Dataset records
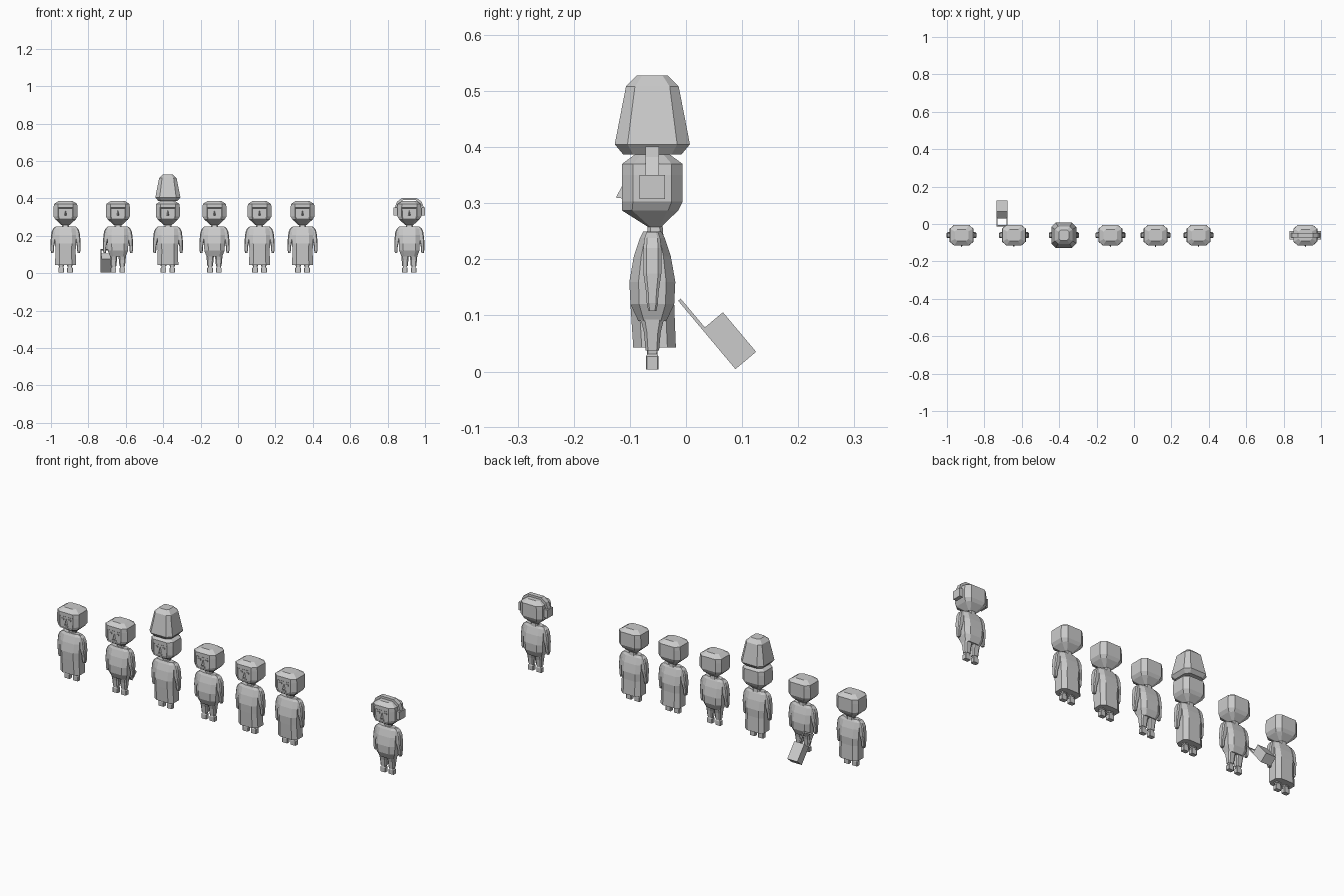
import bpy, bmesh, math
from mathutils import Matrix, Vector

cube = bpy.data.objects.get("Cube")
if cube:
    bpy.data.objects.remove(cube)

grey = bpy.data.materials.new("plain grey")
grey.use_nodes = True
grey.diffuse_color = (0.6, 0.6, 0.6, 1)
grey.node_tree.nodes["Principled BSDF"].inputs["Base Color"].default_value = (0.6, 0.6, 0.6, 1)

ROW_Y = -0.06


def make_mesh(name, bm):
    bmesh.ops.recalc_face_normals(bm, faces=bm.faces)
    mesh = bpy.data.meshes.new(name)
    bm.to_mesh(mesh)
    bm.free()
    mesh.materials.append(grey)
    return mesh


def place(name, mesh, x, y=ROW_Y, z=0.0, tilt=0.0):
    ob = bpy.data.objects.new(name, mesh)
    ob.location = (x, y, z)
    ob.rotation_euler.x = tilt
    bpy.context.collection.objects.link(ob)
    return ob


def loft(bm, rings, k=0.6):
    """Eight-sided rings (z, half x, half y, centre x, centre y), capped."""
    loops = []
    for z, hx, hy, cx, cy in rings:
        fx, fy = hx * k, hy * k
        pts = [(fx, -hy), (hx, -fy), (hx, fy), (fx, hy),
               (-fx, hy), (-hx, fy), (-hx, -fy), (-fx, -hy)]
        loops.append([bm.verts.new((cx + px, cy + py, z)) for px, py in pts])
    for a, b in zip(loops, loops[1:]):
        for i in range(8):
            j = (i + 1) % 8
            bm.faces.new((a[i], a[j], b[j], b[i]))
    bm.faces.new(loops[0][::-1])
    bm.faces.new(loops[-1])


def box(bm, centre, size):
    m = Matrix.Translation(centre) @ Matrix.Diagonal((*size, 1))
    bmesh.ops.create_cube(bm, size=1, matrix=m)


def lofted(name, rings, k=0.6, mirrored=False):
    bm = bmesh.new()
    for s in ((1, -1) if mirrored else (1,)):
        loft(bm, [(z, hx, hy, s * cx, cy) for z, hx, hy, cx, cy in rings], k)
    return make_mesh(name, bm)


def head_mesh():
    bm = bmesh.new()
    loft(bm, [(0.258, 0.022, 0.012, 0, 0.004), (0.287, 0.054, 0.050, 0, -0.004),
              (0.303, 0.064, 0.054, 0, 0), (0.350, 0.064, 0.054, 0, 0),
              (0.370, 0.062, 0.054, 0, 0), (0.387, 0.036, 0.031, 0, 0)], 0.64)
    # recessed face below the fringe
    bm.normal_update()
    face = [f for f in bm.faces if f.normal.y < -0.95
            and 0.287 < f.calc_center_median().z < 0.35]
    bmesh.ops.inset_region(bm, faces=face, thickness=0.004, depth=-0.004)
    return make_mesh("head", bm)


def nose_mesh():
    bm = bmesh.new()
    pts = [(-0.007, -0.049, 0.308), (0.007, -0.049, 0.308),
           (0, -0.049, 0.340), (0, -0.065, 0.310)]
    v = [bm.verts.new(p) for p in pts]
    for tri in ((0, 1, 2), (0, 1, 3), (1, 2, 3), (2, 0, 3)):
        bm.faces.new([v[i] for i in tri])
    return make_mesh("nose", bm)


def features_mesh():
    bm = bmesh.new()
    for s in (1, -1):
        box(bm, (s * 0.020, -0.051, 0.334), (0.014, 0.006, 0.008))
    box(bm, (0, -0.051, 0.299), (0.022, 0.007, 0.006))
    return make_mesh("eyes_and_mouth", bm)


def headphones_mesh():
    bm = bmesh.new()
    for s in (1, -1):
        box(bm, (s * 0.071, 0, 0.329), (0.025, 0.046, 0.043))
    # angular band swept over the head
    outer = [(-0.078, 0.350), (-0.066, 0.382), (-0.040, 0.401),
             (0.040, 0.401), (0.066, 0.382), (0.078, 0.350)]
    inner = [(x * 0.87, z - 0.011 if z > 0.36 else z) for x, z in outer]
    rows = [[bm.verts.new((x, y, z)) for x, z in line] for y, line in
            ((-0.012, outer), (0.012, outer), (0.012, inner), (-0.012, inner))]
    for r in range(4):
        a, b = rows[r], rows[(r + 1) % 4]
        for i in range(5):
            bm.faces.new((a[i], a[i + 1], b[i + 1], b[i]))
    for i in (0, 5):
        bm.faces.new([row[i] for row in rows])
    return make_mesh("headphones", bm)


def suitcase_mesh():
    bm = bmesh.new()
    box(bm, (0, 0, 0), (0.058, 0.048, 0.092))
    for s in (1, -1):
        box(bm, (s * 0.026, -0.021, 0.079), (0.006, 0.006, 0.066))
    box(bm, (0, -0.021, 0.110), (0.058, 0.006, 0.006))
    return make_mesh("suitcase", bm)


# Shared body parts
head = head_mesh()
nose = nose_mesh()
features = features_mesh()
neck = lofted("neck", [(0.238, 0.020, 0.015, 0, 0.005), (0.264, 0.018, 0.013, 0, 0.005)])
upper = [(0.120, 0.054, 0.039, 0, 0), (0.160, 0.056, 0.041, 0, 0),
         (0.205, 0.056, 0.033, 0, 0), (0.238, 0.054, 0.022, 0, 0),
         (0.250, 0.042, 0.016, 0, 0)]
robe = lofted("robe", [(0.043, 0.056, 0.038, 0, 0.004)] + upper)
torso = lofted("torso", [(0.090, 0.042, 0.025, 0, 0)] + upper)
arms = lofted("arms", [(0.108, 0.006, 0.007, 0.071, 0), (0.122, 0.009, 0.010, 0.071, 0),
                       (0.140, 0.009, 0.011, 0.071, 0), (0.175, 0.013, 0.016, 0.067, 0),
                       (0.220, 0.015, 0.016, 0.060, 0), (0.238, 0.013, 0.014, 0.054, 0),
                       (0.249, 0.008, 0.010, 0.046, 0)], 0.65, True)
legs = lofted("legs", [(0.038, 0.015, 0.012, 0.023, 0), (0.070, 0.018, 0.015, 0.023, 0),
                       (0.115, 0.022, 0.026, 0.023, 0)], 0.65, True)
feet = lofted("feet", [(0.004, 0.015, 0.011, 0.024, 0), (0.027, 0.015, 0.011, 0.024, 0),
                       (0.031, 0.011, 0.009, 0.023, 0), (0.042, 0.012, 0.010, 0.023, 0)],
              0.85, True)

# Row of seven figures: (x, wears a robe)
figures = [(-0.922, True), (-0.642, False), (-0.375, True), (-0.126, False),
           (0.115, True), (0.345, True), (0.916, False)]
for n, (x, robed) in enumerate(figures, 1):
    parts = [head, nose, features, neck, arms, feet, legs, robe if robed else torso]
    for mesh in parts:
        place(f"figure_{n}_{mesh.name}", mesh, x)

# Tall hat, headphones and the trailing suitcase
hat = lofted("tall_hat", [(0.387, 0.052, 0.052, 0, 0), (0.405, 0.067, 0.067, 0, 0),
                          (0.508, 0.047, 0.047, 0, 0), (0.528, 0.027, 0.027, 0, 0)], 0.66)
place("tall_hat", hat, -0.375)
place("headphones", headphones_mesh(), 0.916)
place("suitcase", suitcase_mesh(), -0.706, 0.077, 0.055, math.radians(40))
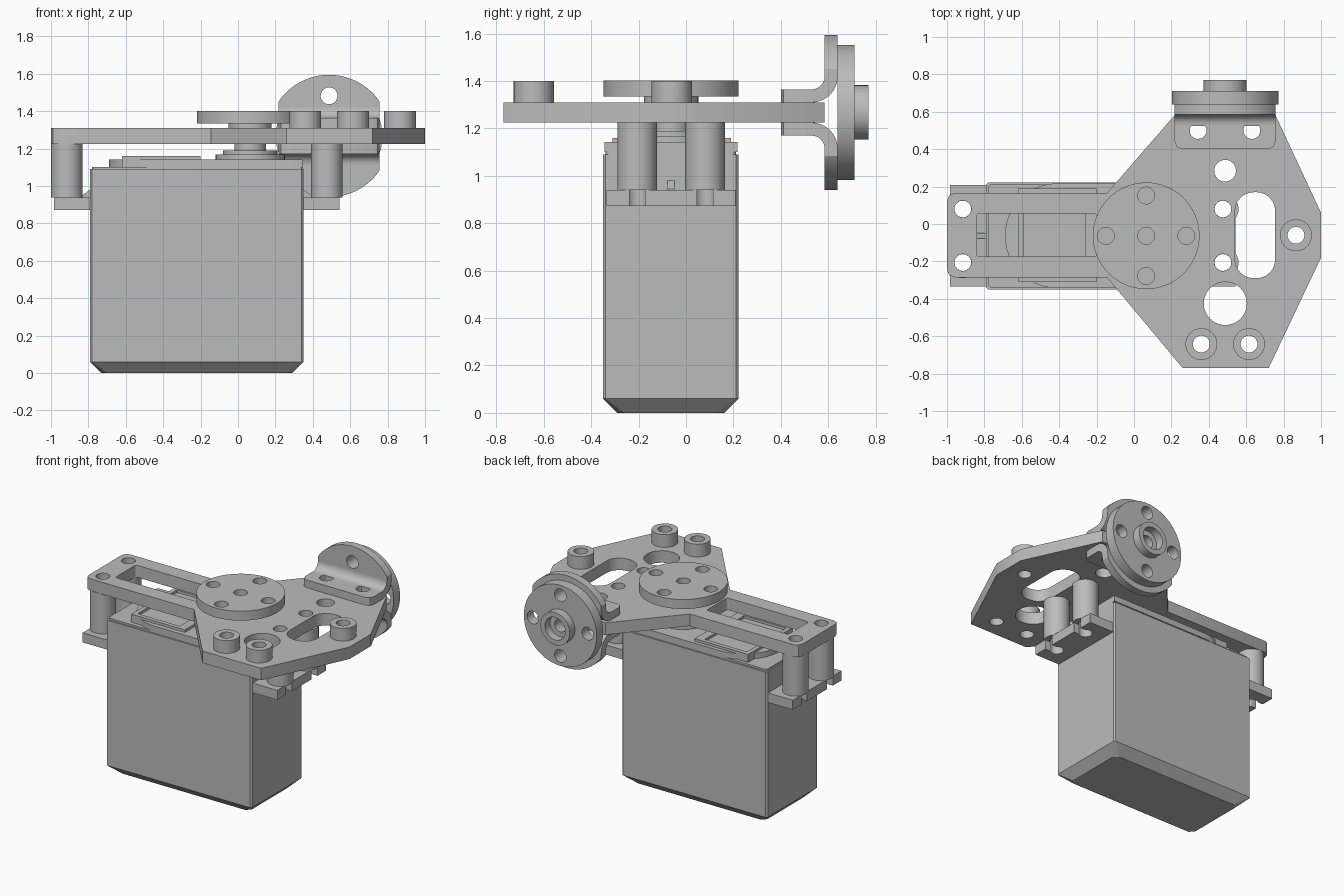
import bpy, bmesh, math
from mathutils import Matrix

if "Cube" in bpy.data.objects:
    bpy.data.objects.remove(bpy.data.objects["Cube"])

grey = bpy.data.materials.new("aluminium_grey")
grey.diffuse_color = (0.5, 0.5, 0.5, 1)
grey.use_nodes = True
grey.node_tree.nodes["Principled BSDF"].inputs["Base Color"].default_value = grey.diffuse_color

# Local (u, v, w) to world for extrusion along each axis
FRAMES = {
    "z": Matrix.Identity(4),
    "y": Matrix(((1, 0, 0, 0), (0, 0, -1, 0), (0, 1, 0, 0), (0, 0, 0, 1))),
    "x": Matrix(((0, 0, 1, 0), (1, 0, 0, 0), (0, 1, 0, 0), (0, 0, 0, 1))),
}


def circle(u, v, r, n=40):
    return [(u + r * math.cos(2 * math.pi * i / n), v + r * math.sin(2 * math.pi * i / n)) for i in range(n)]


def rect(u0, u1, v0, v1, r=0.0, n=6):
    if r == 0:
        return [(u0, v0), (u1, v0), (u1, v1), (u0, v1)]
    pts = []
    for k, (cu, cv) in enumerate([(u1 - r, v1 - r), (u0 + r, v1 - r), (u0 + r, v0 + r), (u1 - r, v0 + r)]):
        for i in range(n + 1):
            a = math.pi / 2 * (k + i / n)
            pts.append((cu + r * math.cos(a), cv + r * math.sin(a)))
    return pts


def finish(ob, name):
    ob.name = ob.data.name = name
    ob.data.materials.clear()
    ob.data.materials.append(grey)
    bpy.ops.object.select_all(action="DESELECT")
    ob.select_set(True)
    bpy.context.view_layer.objects.active = ob
    bpy.ops.object.shade_smooth_by_angle(angle=math.radians(30))
    return ob


def plate(name, loops, a, b, axis="z"):
    """Extrude an outline (first loop) with holes (other loops) from a to b."""
    cu = bpy.data.curves.new(name, "CURVE")
    cu.dimensions, cu.fill_mode, cu.extrude = "2D", "BOTH", (b - a) / 2
    for loop in loops:
        s = cu.splines.new("POLY")
        s.points.add(len(loop) - 1)
        for p, (u, v) in zip(s.points, loop):
            p.co = (u, v, 0, 1)
        s.use_cyclic_u = True
    tmp = bpy.data.objects.new(name, cu)
    bpy.context.collection.objects.link(tmp)
    bpy.context.view_layer.update()
    me = bpy.data.meshes.new_from_object(tmp.evaluated_get(bpy.context.evaluated_depsgraph_get()))
    bpy.data.objects.remove(tmp)
    mid = (a + b) / 2 * (-1 if axis == "y" else 1)
    me.transform(FRAMES[axis] @ Matrix.Translation((0, 0, mid)))
    bm = bmesh.new()
    bm.from_mesh(me)
    bmesh.ops.remove_doubles(bm, verts=bm.verts, dist=1e-5)
    bmesh.ops.recalc_face_normals(bm, faces=bm.faces)
    bm.to_mesh(me)
    bm.free()
    ob = bpy.data.objects.new(name, me)
    bpy.context.collection.objects.link(ob)
    return finish(ob, name)


YC, HX, HOLE = -0.063, 0.065, 0.045      # servo mid-line, output shaft, screw hole radius
SCREW_Y = (0.08, -0.206)


# Servo case with chamfered bottom and cut corners
def cut_rect(inset, cut):
    x0, x1, y0, y1 = -0.79 + inset, 0.35 - inset, -0.35 + inset, 0.222 - inset
    return [(x0 + cut, y0), (x1 - cut, y0), (x1, y0 + cut), (x1, y1 - cut),
            (x1 - cut, y1), (x0 + cut, y1), (x0, y1 - cut), (x0, y0 + cut)]


bm = bmesh.new()
rings = [[bm.verts.new((x, y, z)) for x, y in cut_rect(i, c)]
         for i, c, z in [(0.06, 0.03, 0), (0, 0.01, 0.06), (0, 0.01, 1.09)]]
bm.faces.new(rings[0][::-1])
bm.faces.new(rings[-1])
for lo, hi in zip(rings, rings[1:]):
    for i in range(8):
        j = (i + 1) % 8
        bm.faces.new((lo[i], lo[j], hi[j], hi[i]))
me = bpy.data.meshes.new("servo_case")
bm.to_mesh(me)
bm.free()
case = bpy.data.objects.new("servo_case", me)
bpy.context.collection.objects.link(case)
finish(case, "servo_case")

# Servo lid, raised frame and output stack
plate("servo_lid_base", [rect(-0.78, 0.345, -0.34, 0.212, 0.02)], 1.085, 1.103)
round_end = [(-0.41 + 0.28 * math.cos(a), YC + 0.28 * math.sin(a))
             for a in [math.pi * (0.5 + i / 24) for i in range(25)]]
plate("servo_lid", [round_end + [(0.345, YC - 0.28), (0.345, YC + 0.28)]], 1.10, 1.142)
plate("servo_lid_frame", [rect(-0.62, -0.2, -0.31, 0.19), rect(-0.59, -0.26, -0.28, 0.16)], 1.09, 1.16)
for i, (r, a, b) in enumerate([(0.185, 1.14, 1.168), (0.145, 1.16, 1.19), (0.085, 1.18, 1.33)]):
    plate(f"output_step_{i}", [circle(HX, YC, r)], a, b)

# Mounting ears with open screw slots, gussets and standoff posts
for side, wall, end, px in [("left", -0.785, -0.983, -0.915), ("right", 0.345, 0.543, 0.475)]:
    out = [(wall, -0.335), (end, -0.335)]
    for y in sorted(SCREW_Y):
        s = 1 if end > wall else -1
        out.append((end, y - 0.033))
        for i in range(13):
            a = math.radians(-47 - 266 * i / 12)
            out.append((px + s * HOLE * math.cos(a), y + HOLE * math.sin(a)))
        out.append((end, y + 0.033))
    out += [(end, 0.209), (wall, 0.209)]
    plate(side + "_ear", [out], 0.872, 0.94)
    tip = wall + (0.055 if end > wall else -0.055)
    plate(side + "_gusset", [[(wall, 0.93), (tip, 0.93), (tip, 0.945), (wall, 0.985)]], YC - 0.015, YC + 0.015, "y")
    for i, y in enumerate(SCREW_Y):
        plate(f"{side}_post_{i}", [circle(px, y, 0.084), circle(px, y, HOLE)], 0.94, 1.227)

# Main arm plate
outline = [(-0.96, -0.285), (-0.145, -0.285), (0.26, -0.77), (0.72, -0.77), (1.0, -0.18), (1.0, 0.06),
           (0.755, 0.585), (0.22, 0.585), (-0.145, 0.165), (-0.96, 0.165), (-0.988, 0.153), (-1.0, 0.125),
           (-1.0, -0.245), (-0.988, -0.273)]
bosses = [(0.36, -0.642), (0.615, -0.642), (0.866, -0.06)]
tabs = [(0.343, 0.5), (0.63, 0.5)]
screws = [(x, y) for x in (-0.915, 0.475) for y in SCREW_Y] + bosses + tabs
plate("arm_plate", [outline, rect(-0.84, -0.2, -0.175, 0.055, 0.015), rect(0.54, 0.755, -0.29, 0.17, 0.1),
                    circle(0.487, 0.285, 0.058), circle(0.488, -0.425, 0.115), circle(HX, YC, 0.115)]
      + [circle(x, y, HOLE) for x, y in screws], 1.225, 1.31)
for i, (x, y) in enumerate(bosses):
    plate(f"boss_{i}", [circle(x, y, 0.085), circle(x, y, HOLE)], 1.305, 1.4)


# Horn: drilled disc plus a hollow hub
def horn(name, u, v, disc, hub, axis):
    holes = [circle(u, v, HOLE)] + [circle(u + 0.215 * math.cos(k * math.pi / 2), v + 0.215 * math.sin(k * math.pi / 2), HOLE)
                                    for k in range(4)]
    plate(name + "_disc", [circle(u, v, 0.285, 72)] + holes, *disc, axis)
    plate(name + "_hub", [circle(u, v, 0.115), circle(u, v, 0.08)], *hub, axis)


BX, BZ = 0.487, 1.2675
horn("servo_horn", HX, YC, (1.335, 1.402), (1.275, 1.336), "z")
horn("side_horn", BX, BZ, (0.64, 0.712), (0.711, 0.77), "y")

# Pair of bent brackets clamping the plate, mirrored above and below
X0, X1, R = 0.217, 0.757, 0.327
bend = [(0.53, 0.0425), (0.53, 0.0975)]
bend += [(0.53 + 0.055 * math.sin(a), 0.1525 - 0.055 * math.cos(a)) for a in [math.pi / 16 * i for i in range(1, 9)]]
bend += [(0.64, 0.1525)]
bend += [(0.53 + 0.11 * math.cos(a), 0.1525 - 0.11 * math.sin(a)) for a in [math.pi / 16 * i for i in range(1, 8)]]
t0 = math.asin(0.1525 / R)
cap = [(min(X1, max(X0, BX + R * math.cos(a))), R * math.sin(a))
       for a in [t0 + (math.pi - 2 * t0) * i / 40 for i in range(41)]]
flange = [(X0, 0.53), (X0, 0.44), (X0 + 0.012, 0.412), (X0 + 0.04, 0.4),
          (X1 - 0.04, 0.4), (X1 - 0.012, 0.412), (X1, 0.44), (X1, 0.53)]
for side, s in (("upper", 1), ("lower", -1)):
    plate(side + "_bracket_flange", [flange] + [circle(x, y, HOLE, 32) for x, y in tabs],
          *sorted((BZ + s * 0.0425, BZ + s * 0.0975)))
    plate(side + "_bracket_bend", [[(y, BZ + s * z) for y, z in bend]], X0, X1, "x")
    plate(side + "_bracket_face", [[(x, BZ + s * z) for x, z in cap], circle(BX, BZ + s * 0.215, HOLE)], 0.585, 0.64, "y")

> _Aim of the task_: Show a copy of each line from the records above in which the string "context" occurs.

> _Task result_:
    bpy.context.collection.objects.link(ob)
    bpy.context.view_layer.objects.active = ob
    bpy.context.collection.objects.link(tmp)
    bpy.context.view_layer.update()
    me = bpy.data.meshes.new_from_object(tmp.evaluated_get(bpy.context.evaluated_depsgraph_get()))
    bpy.context.collection.objects.link(ob)
bpy.context.collection.objects.link(case)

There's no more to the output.